        NBN is an issue close to my heart and I’ve put a lot of effort into it. I’m most proud that I’ve been declared a VIP (very impertinent pest) by Christan Porter’s office.

  5. Bob Weis

    And Turnbull who paid for his North Shore mansion from the money he made on an IT play has been screaming himself hoarse about the waste of public money on the ALP’s fibre to the home while delivering a more expensive hybrid system that won’t be any good. Over the period of his lying about this nation building exercise Australia has gone from what was a poor 38th in the world in broadband to a woeful 72nd and dropping further behind.
    Every time you have to wait for an upload or download thank Malcolm. Then vote him out of our lives

    1. Hugh (Charlie) McColl

      Sorry Bob but the ‘harbourside mansion’ is on the south shore.

  6. dandycooper

    Just been connected and here are the results:
    Before NBN: Download 11.29; Upload 1.10; Ping 22
    NBN: Download 13.17; Upload 4.65: Ping 13
    4G network: Download 38.86; Upload 5.88; Ping 27
    Camden, NSW

    1. Lee Tinson

      That’s a dreadful result. Unless you just took the basic package. You could do much better for very little extra … until everyone else gets on it.

  7. archibald

    Nobody ever seems to mention that glorious moment of transparency back when Tones took the LP leadership and named Turnyeller as his minister for communications and gleefully tasked him with “demolishing it.”
    Clearly, Talcum has stuck to his last.

  8. AR

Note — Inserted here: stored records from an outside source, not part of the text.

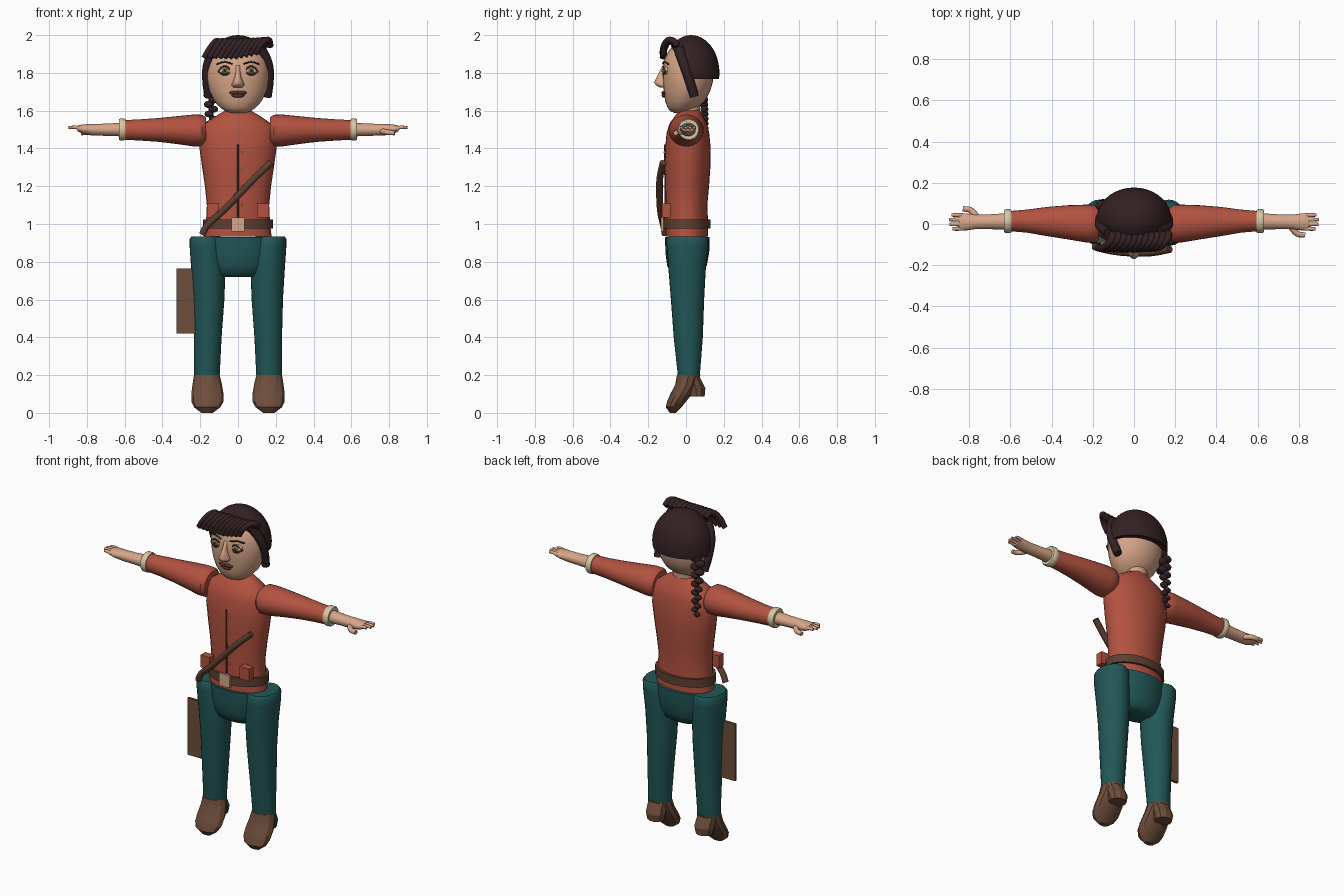
import bpy, bmesh
from math import sin, cos, pi, radians
from mathutils import Vector, Matrix

cube = bpy.data.objects.get("Cube")
if cube:
    bpy.data.objects.remove(cube)


def material(name, r, g, b):
    m = bpy.data.materials.new(name)
    m.use_nodes = True
    m.diffuse_color = (r, g, b, 1)
    m.node_tree.nodes["Principled BSDF"].inputs["Base Color"].default_value = (r, g, b, 1)
    return m


RED = material("red cloth", .45, .085, .052)
TEAL = material("teal cloth", .016, .095, .095)
BROWN = material("brown leather", .155, .075, .043)
DARK = material("dark leather", .11, .05, .03)
SKIN = material("skin", .68, .38, .25)
HAIR = material("dark hair", .034, .015, .017)
CREAM = material("cream", .68, .58, .38)
IRIS = material("olive iris", .16, .18, .07)
LIPS = material("dark lips", .1, .03, .025)


def finish(ob, mat, angle=40):
    ob.data.materials.clear()
    ob.data.materials.append(mat)
    bpy.ops.object.select_all(action='DESELECT')
    ob.select_set(True)
    bpy.context.view_layer.objects.active = ob
    bpy.ops.object.shade_smooth_by_angle(angle=radians(angle))
    return ob


def from_bmesh(name, bm, mat, angle=40):
    bmesh.ops.recalc_face_normals(bm, faces=bm.faces)
    me = bpy.data.meshes.new(name)
    bm.to_mesh(me)
    bm.free()
    ob = bpy.data.objects.new(name, me)
    bpy.context.collection.objects.link(ob)
    return finish(ob, mat, angle)


def loft(name, rings, mat, axis='z', sides=28, power=1.0, flip=1, angle=40):
    """Rings are (height, centre a, centre b, radius a, radius b)."""
    bm = bmesh.new()
    loops = []
    for h, ca, cb, ra, rb in rings:
        loop = []
        for i in range(sides):
            c, s = cos(2 * pi * i / sides), sin(2 * pi * i / sides)
            a = ca + ra * abs(c) ** power * (1 if c > 0 else -1)
            b = cb + rb * abs(s) ** power * (1 if s > 0 else -1)
            co = (a * flip, b, h) if axis == 'z' else (h * flip, a, b)
            loop.append(bm.verts.new(co))
        loops.append(loop)
    for lo, hi in zip(loops, loops[1:]):
        for i in range(sides):
            j = (i + 1) % sides
            bm.faces.new((lo[i], lo[j], hi[j], hi[i]))
    bm.faces.new(loops[0])
    bm.faces.new(loops[-1])
    return from_bmesh(name, bm, mat, angle)


def balls(name, items, mat, seg=20):
    """Items are (centre, radii)."""
    bm = bmesh.new()
    for c, r in items:
        m = Matrix.Translation(c) @ Matrix.Diagonal((*r, 1))
        bmesh.ops.create_uvsphere(bm, u_segments=seg, v_segments=seg // 2, radius=1, matrix=m)
    return from_bmesh(name, bm, mat, 80)


def box(name, c, size, mat):
    bm = bmesh.new()
    bmesh.ops.create_cube(bm, size=1, matrix=Matrix.Translation(c) @ Matrix.Diagonal((*size, 1)))
    return from_bmesh(name, bm, mat)


def tubes(name, paths, r, mat, taper=1.0):
    """Smooth tubes through each list of points, optionally thinner at the end."""
    cu = bpy.data.curves.new(name, 'CURVE')
    cu.dimensions = '3D'
    cu.bevel_depth, cu.bevel_resolution, cu.resolution_u = r, 3, 6
    cu.use_fill_caps = True
    for pts in paths:
        sp = cu.splines.new('BEZIER')
        sp.bezier_points.add(len(pts) - 1)
        for i, (bp, p) in enumerate(zip(sp.bezier_points, pts)):
            bp.co = p
            bp.handle_left_type = bp.handle_right_type = 'AUTO'
            bp.radius = 1 + (taper - 1) * i / (len(pts) - 1)
    ob = bpy.data.objects.new(name, cu)
    bpy.context.collection.objects.link(ob)
    bpy.ops.object.select_all(action='DESELECT')
    ob.select_set(True)
    bpy.context.view_layer.objects.active = ob
    bpy.ops.object.convert(target='MESH')
    return finish(bpy.context.object, mat, 60)


# Shirt, belt and neck
loft("shirt", [(.935, 0, .005, .178, .112), (1, 0, .005, .17, .112), (1.1, 0, .003, .165, .11),
               (1.2, 0, .006, .175, .116), (1.3, 0, .008, .19, .121), (1.4, 0, .01, .204, .121),
               (1.48, 0, .01, .203, .113), (1.53, 0, .012, .178, .1), (1.57, 0, .015, .12, .075),
               (1.6, 0, .018, .07, .056)], RED)
loft("belt", [(.975, 0, .005, .186, .126), (1.025, 0, .005, .184, .126)], DARK)
box("buckle", (0, -.125, .998), (.07, .014, .075), SKIN)
loft("neck", [(1.56, 0, .02, .06, .05), (1.67, 0, .02, .07, .06)], SKIN)
tubes("placket", [[(0, -.11, 1.03), (0, -.11, 1.2), (0, -.112, 1.42)]], .005, LIPS)
balls("buttons", [((.022, -.114, z), (.006, .006, .006)) for z in (1.1, 1.2, 1.29, 1.38)], CREAM, 10)
tubes("shoulder_strap", [[(.175, -.122, 1.325), (.09, -.138, 1.245), (0, -.14, 1.15),
                          (-.1, -.132, 1.05), (-.165, -.118, .99), (-.19, -.11, .945)]], .018, DARK)

# Trousers and satchel
loft("trouser_seat", [(.72, 0, .005, .1, .06), (.735, 0, .005, .135, .085), (.78, 0, .005, .16, .105),
                      (.85, 0, .007, .18, .116), (.93, 0, .007, .19, .118)], TEAL)
box("satchel", (-.257, -.015, .593), (.136, .016, .345), BROWN)

for side, s in (("left", 1), ("right", -1)):
    # Legs and pitched shoes
    loft(side + "_leg", [(.195, .165, .015, .068, .058), (.4, .16, .012, .073, .077),
                         (.6, .155, .008, .083, .088), (.75, .157, .006, .09, .098),
                         (.88, .167, .008, .089, .11), (.92, .17, .008, .086, .11),
                         (.935, .17, .008, .076, .1)], TEAL, flip=s)
    loft(side + "_shoe", [(0, .163, -.07, .03, .015), (.03, .163, -.065, .07, .042),
                          (.06, .162, -.05, .085, .05), (.1, .162, -.025, .085, .058),
                          (.15, .163, .003, .078, .06), (.2, .165, .014, .068, .062)],
         BROWN, sides=12, flip=s, angle=25)
    loft(side + "_heel", [(.088, .163, .055, .05, .046), (.13, .163, .052, .06, .053),
                          (.19, .165, .03, .058, .045)], BROWN, sides=10, flip=s, angle=25)

    # Pocket flap
    box(side + "_pocket", (.132 * s, -.105, 1.072), (.062, .045, .074), RED)

    # Sleeve, cuff and forearm
    loft(side + "_sleeve", [(.17, .0, 1.495, .075, .07), (.19, 0, 1.495, .092, .083),
                            (.23, .002, 1.495, .092, .085), (.32, .008, 1.497, .083, .074),
                            (.42, .012, 1.498, .071, .063), (.52, .014, 1.498, .056, .056),
                            (.6, .014, 1.498, .049, .052)], RED, axis='x', flip=s)
    loft(side + "_cuff", [(.595, .014, 1.5, .054, .054), (.602, .014, 1.5, .058, .058),
                          (.624, .014, 1.5, .058, .058), (.631, .014, 1.5, .053, .053)],
         CREAM, axis='x', flip=s)
    loft(side + "_forearm", [(.62, .012, 1.5, .04, .036), (.7, .011, 1.499, .036, .032),
                             (.77, .01, 1.499, .035, .031), (.82, .01, 1.502, .042, .025),
                             (.85, .01, 1.506, .042, .015)], SKIN, axis='x', flip=s)
    # Fingers, with the thumbs turned to opposite sides
    fingers = [[(.83 * s, .01 + y, 1.506), (.87 * s, .01 + y * 1.05, 1.512), (tip * s, .01 + y * 1.05, 1.51)]
               for y, tip in ((-.032, .88), (-.011, .895), (.011, .897), (.032, .885))]
    tubes(side + "_fingers", fingers, .0105, SKIN, .75)
    tubes(side + "_thumb", [[(.76 * s, .01 - .02 * s, 1.492), (.795 * s, .01 - .058 * s, 1.485),
                             (.83 * s, .01 - .064 * s, 1.482)]], .016, SKIN, .8)

    # Eyes, lids and brows
    x = .07 * s
    balls(side + "_eye", [((x, -.106, 1.812), (.034, .016, .021))], CREAM)
    balls(side + "_iris", [((x, -.118, 1.812), (.016, .009, .017))], IRIS)
    balls(side + "_pupil", [((x, -.125, 1.812), (.007, .004, .008))], HAIR, 12)
    lids = [[(x - .036, -.108, 1.808), (x, -.122, 1.812 + d), (x + .036, -.108, 1.808)] for d in (.023, -.022)]
    tubes(side + "_eyelids", lids, .0045, LIPS)
    tubes(side + "_brow", [[(.03 * s, -.122, 1.848), (x, -.116, 1.858), (.113 * s, -.093, 1.846)]], .004, HAIR)

    # Side lock of hair
    tubes(side + "_side_lock", [[(.12 * s, -.04, 1.93), (.158 * s, -.012, 1.85), (.165 * s, .015, 1.77),
                                 (.155 * s, .045, 1.675)]], .028, HAIR, .85)

# Head and face
loft("head", [(1.588, 0, -.03, .035, .03), (1.597, 0, -.028, .065, .055), (1.615, 0, -.02, .093, .078),
              (1.65, 0, -.005, .125, .105), (1.7, 0, .005, .15, .122), (1.75, 0, .01, .162, .132),
              (1.81, 0, .012, .166, .135), (1.87, 0, .015, .155, .13), (1.92, 0, .02, .127, .11),
              (1.96, 0, .025, .08, .07)], SKIN)
loft("nose", [(1.722, 0, -.122, .022, .015), (1.735, 0, -.126, .034, .034), (1.75, 0, -.127, .029, .043),
              (1.78, 0, -.123, .017, .032), (1.81, 0, -.117, .012, .022), (1.84, 0, -.11, .012, .014)],
     SKIN, sides=14, angle=70)
balls("lips", [((-.018, -.117, 1.695), (.028, .012, .01)), ((.018, -.117, 1.695), (.028, .012, .01)),
               ((0, -.116, 1.68), (.034, .013, .011))], LIPS)

# Hair cap, trimmed level at the back and sloping away from the face
bm = bmesh.new()
bmesh.ops.create_uvsphere(bm, u_segments=36, v_segments=24, radius=1,
                          matrix=Matrix.Translation((0, .027, 1.8)) @ Matrix.Diagonal((.18, .15, .2, 1)))
for co, no in (((0, 0, 1.768), (0, 0, 1)), ((0, -.08, 1.94), (0, .84, .54))):
    cut = bmesh.ops.bisect_plane(bm, geom=bm.verts[:] + bm.edges[:] + bm.faces[:],
                                 plane_co=co, plane_no=no, clear_inner=True)
    rim = [e for e in cut["geom_cut"] if isinstance(e, bmesh.types.BMEdge)]
    bmesh.ops.holes_fill(bm, edges=rim)
from_bmesh("hair_cap", bm, HAIR)

# Swept fringe of curled strands
strands = []
for i in range(11):
    x = -.135 + .027 * i
    back = .35 * x * x
    drop = .02 * max(0, i - 6) / 4
    strands.append([(x + .035, -.05 + back, 1.945), (x + .025, -.085 + back, 1.968 + drop * .3),
                    (x - .01, -.118 + back, 1.935 + drop), (x - .045, -.124 + back, 1.88 + drop)])
tubes("fringe", strands, .019, HAIR, .8)

# Braid hanging behind the right shoulder
knots = []
for i in range(14):
    t = i / 13
    r = .034 - .016 * t
    knots.append(((-.142 + .014 * (-1) ** i * (1 - .4 * t), .088 + .02 * t, 1.76 - .33 * t), (r, r * .8, r * .7)))
balls("braid", knots, HAIR, 14)
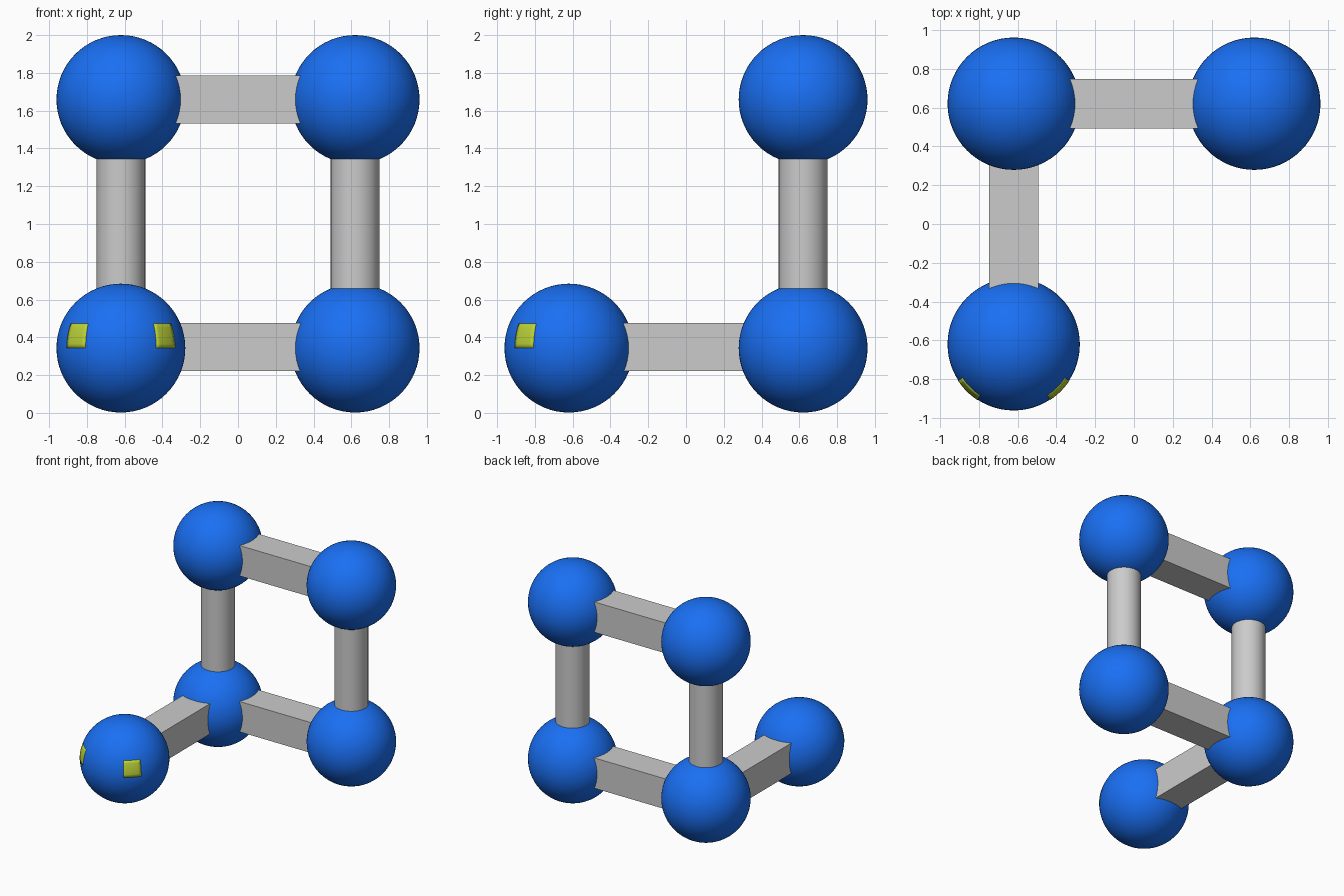
import bpy, bmesh
from math import sin, cos, radians

if "Cube" in bpy.data.objects:
    bpy.data.objects.remove(bpy.data.objects["Cube"])

R = 0.341             # ball radius
A = 0.62              # ball offset in x and y
LOW, HIGH = 0.343, 1.659
BAR = 0.255           # bar thickness


def material(name, color):
    m = bpy.data.materials.new(name)
    m.diffuse_color = color
    m.use_nodes = True
    m.node_tree.nodes["Principled BSDF"].inputs["Base Color"].default_value = m.diffuse_color
    return m


blue = material("blue", (0.01, 0.16, 0.9, 1))
yellow = material("yellow_green", (0.5, 0.65, 0.04, 1))


def ball(name, loc):
    bpy.ops.mesh.primitive_uv_sphere_add(segments=64, ring_count=32, radius=R, location=loc)
    o = bpy.context.object
    o.name = name
    o.data.materials.append(blue)
    bpy.ops.object.shade_smooth()


def square_bar(name, loc, axis):
    bpy.ops.mesh.primitive_cube_add(size=1, location=loc)
    o = bpy.context.object
    o.name = name
    o.scale = [2 * A - 0.45 if i == axis else BAR for i in range(3)]
    bpy.ops.object.transform_apply(location=False, rotation=False, scale=True)


def round_post(name, x):
    bpy.ops.mesh.primitive_cylinder_add(vertices=48, radius=0.129, depth=HIGH - LOW - 0.45,
                                        location=(x, A, (LOW + HIGH) / 2))
    bpy.context.object.name = name
    bpy.ops.object.shade_smooth_by_angle(angle=radians(40))


def eye(name, azimuth):
    # curved patch lying on the front ball
    n, r = 6, R + 0.002
    bm = bmesh.new()
    grid = []
    for j in range(n + 1):
        lat = radians(22.5 * j / n)
        row = []
        for i in range(n + 1):
            az = radians(azimuth - 11.75 + 23.5 * i / n)
            row.append(bm.verts.new((r * cos(lat) * cos(az), r * cos(lat) * sin(az), r * sin(lat))))
        grid.append(row)
    for j in range(n):
        for i in range(n):
            bm.faces.new((grid[j][i], grid[j][i + 1], grid[j + 1][i + 1], grid[j + 1][i]))
    for f in bm.faces:
        f.smooth = True
    me = bpy.data.meshes.new(name)
    bm.to_mesh(me)
    bm.free()
    me.materials.append(yellow)
    o = bpy.data.objects.new(name, me)
    o.location = (-A, -A, LOW)
    bpy.context.collection.objects.link(o)
    s = o.modifiers.new("thickness", "SOLIDIFY")
    s.thickness = 0.01
    s.offset = -1


# Square frame at the back: balls, posts and crossbars
for side, x in (("left", -A), ("right", A)):
    ball(f"{side}_lower_ball", (x, A, LOW))
    ball(f"{side}_upper_ball", (x, A, HIGH))
    round_post(f"{side}_post", x)
square_bar("lower_crossbar", (0, A, LOW + 0.005), 0)
square_bar("upper_crossbar", (0, A, HIGH), 0)

# Front arm with head ball and eyes
square_bar("front_arm", (-A, 0, LOW + 0.005), 1)
ball("head_ball", (-A, -A, LOW))
eye("left_eye", -135)
eye("right_eye", -45)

    That was a stunning exposition MzRaz, may I call you Cassandra?
    Cursed with perfect foresight by Apollo for spurning him?
    I’m afraid it’ll be the latter of your points – crunch.
    Garybul ponders why Talcum sold his soul whereas I wonder why anyone would buy it.

  9. Susan Anderson

    No I think the decay goes deeper than that
    I think that these anti intellectual parasites have just about broken the social contract, the one that another commenter elegantly defined as – they don’t grind us into the dust and we don’t kill them in their beds – I think we are getting close to kill them in their beds time
    They are vile, stupid filth – look at Alan T(Sl)udge, you’d have to dig through the bottom of the barrel to find such a repugnant creature !
    We just about need to put these creatures out of our misery

    1. Helen Razer

      To apportion blame to political individuals is to ignore a long policy tradition. If it makes you feel better to say things about hurting individuals, that’s okay. But maybe good to acknowledge that this is all the act is good for.
      I don’t think that “draining the swamp” can be achieved unless we drain it of all its bad ideas, which we see in all political parties. This means that we insist on better from the political class, or turn our backs on them altogether. To say that individual snakes are responsible, over and again, is to overlook that these snakes are bred by a system. And it is our responsibility to reform it. They’re not going to.

    2. Dog's Breakfast

      “…. the social contract, the one that another commenter elegantly defined as – they don’t grind us into the dust and we don’t kill them in their beds” – very good Susan, I don’t think that was me, too elegant, but I have said something like that in the past. Might use that again with your and the author’s permission.

      It’s as good a description of the social contract that I can imagine.

  10. 2bobsworth

    The gutting of the NBN had winners and losers!
    WHO BENEFITED? Lets name and congratulate the winners, smart businessmen, not doing anything illegal, nothing personal, just looking after their shareholders bottom line.
    We know who the losers were!

    1. Dog's Breakfast

      I don’t think there were any business ‘winners’ here 2bobs! Business were going to do most of the work and retail the end product. They were never shut out.

      It was entirely political, Tony Abbott in political wrecker mode, nothing more. Sure though, Murdoch’s feeble business model was going to see the future much quicker than otherwise.

      Murdoch and Abbott can rightfully be remembered as the worst of what Australia has produced. Their sins are legion.

Leave a comment

Share this article with a friend

Just fill out the fields below and we'll send your friend a link to this article along with a message from you.

Your details

Your friend's details